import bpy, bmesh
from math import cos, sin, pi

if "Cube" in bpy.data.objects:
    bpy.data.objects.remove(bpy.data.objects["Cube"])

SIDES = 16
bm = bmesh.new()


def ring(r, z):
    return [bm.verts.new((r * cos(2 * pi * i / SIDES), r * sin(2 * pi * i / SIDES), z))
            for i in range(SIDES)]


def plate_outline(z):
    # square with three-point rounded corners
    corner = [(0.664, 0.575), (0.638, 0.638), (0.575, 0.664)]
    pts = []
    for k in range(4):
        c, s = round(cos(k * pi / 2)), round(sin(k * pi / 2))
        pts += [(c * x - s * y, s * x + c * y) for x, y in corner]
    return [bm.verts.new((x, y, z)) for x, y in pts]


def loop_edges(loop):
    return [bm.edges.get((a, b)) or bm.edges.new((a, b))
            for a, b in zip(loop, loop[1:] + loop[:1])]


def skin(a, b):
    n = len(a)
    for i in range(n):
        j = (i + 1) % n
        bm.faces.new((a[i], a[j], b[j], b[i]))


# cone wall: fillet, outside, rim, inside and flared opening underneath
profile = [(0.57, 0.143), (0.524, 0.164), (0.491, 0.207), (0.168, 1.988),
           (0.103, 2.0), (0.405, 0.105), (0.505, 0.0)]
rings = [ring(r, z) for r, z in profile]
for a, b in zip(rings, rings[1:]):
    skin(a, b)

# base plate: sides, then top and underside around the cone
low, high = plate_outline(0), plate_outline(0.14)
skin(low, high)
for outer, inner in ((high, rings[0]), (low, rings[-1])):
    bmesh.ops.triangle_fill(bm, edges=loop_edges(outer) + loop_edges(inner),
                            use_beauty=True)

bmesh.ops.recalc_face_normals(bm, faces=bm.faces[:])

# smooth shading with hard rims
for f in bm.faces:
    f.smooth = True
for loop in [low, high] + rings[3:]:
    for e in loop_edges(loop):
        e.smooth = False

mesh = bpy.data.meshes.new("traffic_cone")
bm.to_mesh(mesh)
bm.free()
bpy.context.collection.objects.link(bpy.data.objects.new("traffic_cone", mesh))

> **Task details**: Look through the entries above and say how many lines contain "bmesh", giving nothing but the number.

> **Answer for this exercise**: 4